### ACTIVITY
The material below contains a line with "bpy.context.view_layer.objects.active = target" and a line with "# Curved paper support behind the feed recess". Copy exactly those two lines and all lines between them.

- Opening Delimiter -

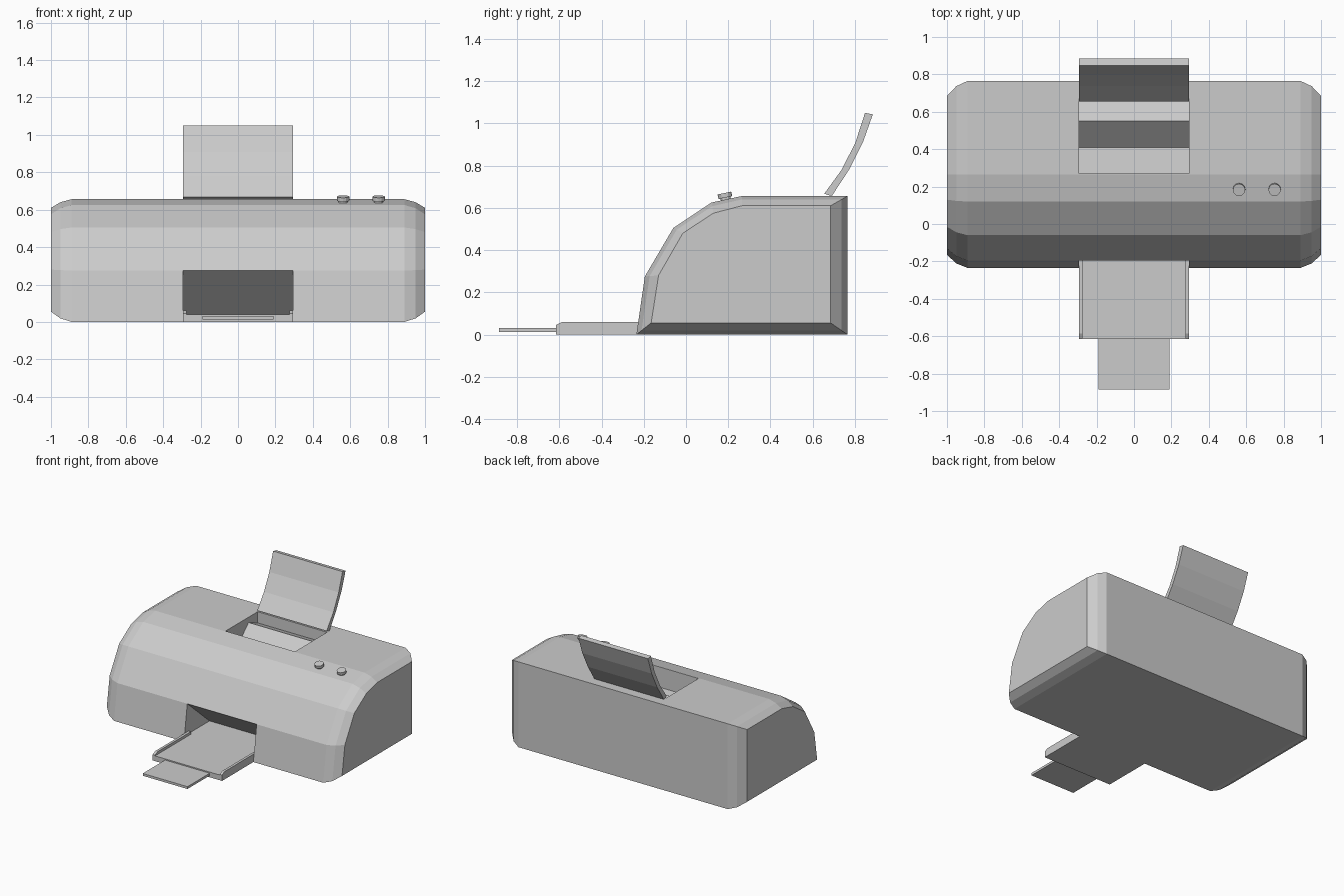
import bpy, bmesh
from math import radians
from mathutils import Matrix

if "Cube" in bpy.data.objects:
    bpy.data.objects.remove(bpy.data.objects["Cube"], do_unlink=True)

grey = bpy.data.materials.new("light grey plastic")
grey.use_nodes = True
colour = (0.6, 0.6, 0.6, 1)
grey.diffuse_color = colour
grey.node_tree.nodes["Principled BSDF"].inputs["Base Color"].default_value = colour


def finish(name, bm):
    bmesh.ops.recalc_face_normals(bm, faces=bm.faces)
    mesh = bpy.data.meshes.new(name)
    bm.to_mesh(mesh)
    bm.free()
    mesh.materials.append(grey)
    obj = bpy.data.objects.new(name, mesh)
    bpy.context.collection.objects.link(obj)
    return obj


def loft(name, sections):
    """Skin a list of (x, [(y, z), ...]) sections and cap both ends."""
    bm = bmesh.new()
    rings = [[bm.verts.new((x, y, z)) for y, z in pts] for x, pts in sections]
    n = len(rings[0])
    for a, b in zip(rings, rings[1:]):
        for i in range(n):
            j = (i + 1) % n
            bm.faces.new((a[i], a[j], b[j], b[i]))
    bm.faces.new(rings[0])
    bm.faces.new(rings[-1])
    return finish(name, bm)


def prism(name, profile, x0, x1):
    return loft(name, [(x0, profile), (x1, profile)])


def cut(target, cutter):
    mod = target.modifiers.new("cut", 'BOOLEAN')
    mod.operation = 'DIFFERENCE'
    mod.solver = 'EXACT'
    mod.object = cutter
    cutter.hide_render = True
    bpy.context.view_layer.objects.active = target
    bpy.ops.object.modifier_apply(modifier=mod.name)
    bpy.data.objects.remove(cutter, do_unlink=True)


# Body: curved profile, shrinking in two steps towards each end
outer = [(-.235, 0), (-.195, .275), (-.06, .505), (.12, .625),
         (.265, .656), (.765, .656), (.765, 0)]
inner = [(-.165, .055), (-.13, .28), (-.015, .48), (.13, .575),
         (.265, .61), (.685, .61), (.685, .055)]
middle = [(a + (c - a) * .35, b + (d - b) * .35)
          for (a, b), (c, d) in zip(outer, inner)]
right = [(-1, inner), (-.95, middle), (-.89, outer)]
body = loft("body", right + [(-x, p) for x, p in reversed(right)])

# Wedge-shaped paper exit and stepped paper feed recess
W = .295
cut(body, prism("exit_cutter", [(-.4, .04), (.075, .04), (-.195, .275), (-.4, .4)], -W, W))
cut(body, prism("feed_cutter", [(.27, .8), (.27, .5), (.41, .48), (.55, .615),
                                (.66, .57), (.66, .8)], -W, W))

# Output tray with side rails and a pull-out extension
prism("output_tray", [(-.615, 0), (-.615, .04), (-.2, .04), (-.2, 0)], -W, W)
rail = [(-.615, 0), (-.615, .045), (-.585, .06), (-.18, .06), (-.18, 0)]
for side, s in (("left", 1), ("right", -1)):
    prism(side + "_tray_rail", rail, s * (W - .02), s * W)
prism("tray_extension", [(-.885, .013), (-.885, .031), (-.58, .031), (-.58, .013)], -.19, .19)

# Curved paper support behind the feed recess
prism("paper_support", [(.655, .667), (.737, .78), (.802, .908), (.848, 1.05),
                        (.885, 1.043), (.838, .91), (.772, .78), (.69, .655)], -W, W)

# Two buttons standing square to the sloping panel
for name, x in (("inner_button", .562), ("outer_button", .752)):
    bm = bmesh.new()
    for radius, height, z in ((.024, .03, .008), (.033, .022, .028)):
        bmesh.ops.create_cone(bm, cap_ends=True, segments=12, radius1=radius,
                              radius2=radius, depth=height,
                              matrix=Matrix.Translation((0, 0, z)))
    bm.transform(Matrix.Translation((x, .19, .632)) @ Matrix.Rotation(radians(12), 4, 'X'))
    finish(name, bm)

- Closing Delimiter -

### RESULT FOR THIS TASK
    bpy.context.view_layer.objects.active = target
    bpy.ops.object.modifier_apply(modifier=mod.name)
    bpy.data.objects.remove(cutter, do_unlink=True)


# Body: curved profile, shrinking in two steps towards each end
outer = [(-.235, 0), (-.195, .275), (-.06, .505), (.12, .625),
         (.265, .656), (.765, .656), (.765, 0)]
inner = [(-.165, .055), (-.13, .28), (-.015, .48), (.13, .575),
         (.265, .61), (.685, .61), (.685, .055)]
middle = [(a + (c - a) * .35, b + (d - b) * .35)
          for (a, b), (c, d) in zip(outer, inner)]
right = [(-1, inner), (-.95, middle), (-.89, outer)]
body = loft("body", right + [(-x, p) for x, p in reversed(right)])

# Wedge-shaped paper exit and stepped paper feed recess
W = .295
cut(body, prism("exit_cutter", [(-.4, .04), (.075, .04), (-.195, .275), (-.4, .4)], -W, W))
cut(body, prism("feed_cutter", [(.27, .8), (.27, .5), (.41, .48), (.55, .615),
                                (.66, .57), (.66, .8)], -W, W))

# Output tray with side rails and a pull-out extension
prism("output_tray", [(-.615, 0), (-.615, .04), (-.2, .04), (-.2, 0)], -W, W)
rail = [(-.615, 0), (-.615, .045), (-.585, .06), (-.18, .06), (-.18, 0)]
for side, s in (("left", 1), ("right", -1)):
    prism(side + "_tray_rail", rail, s * (W - .02), s * W)
prism("tray_extension", [(-.885, .013), (-.885, .031), (-.58, .031), (-.58, .013)], -.19, .19)

# Curved paper support behind the feed recess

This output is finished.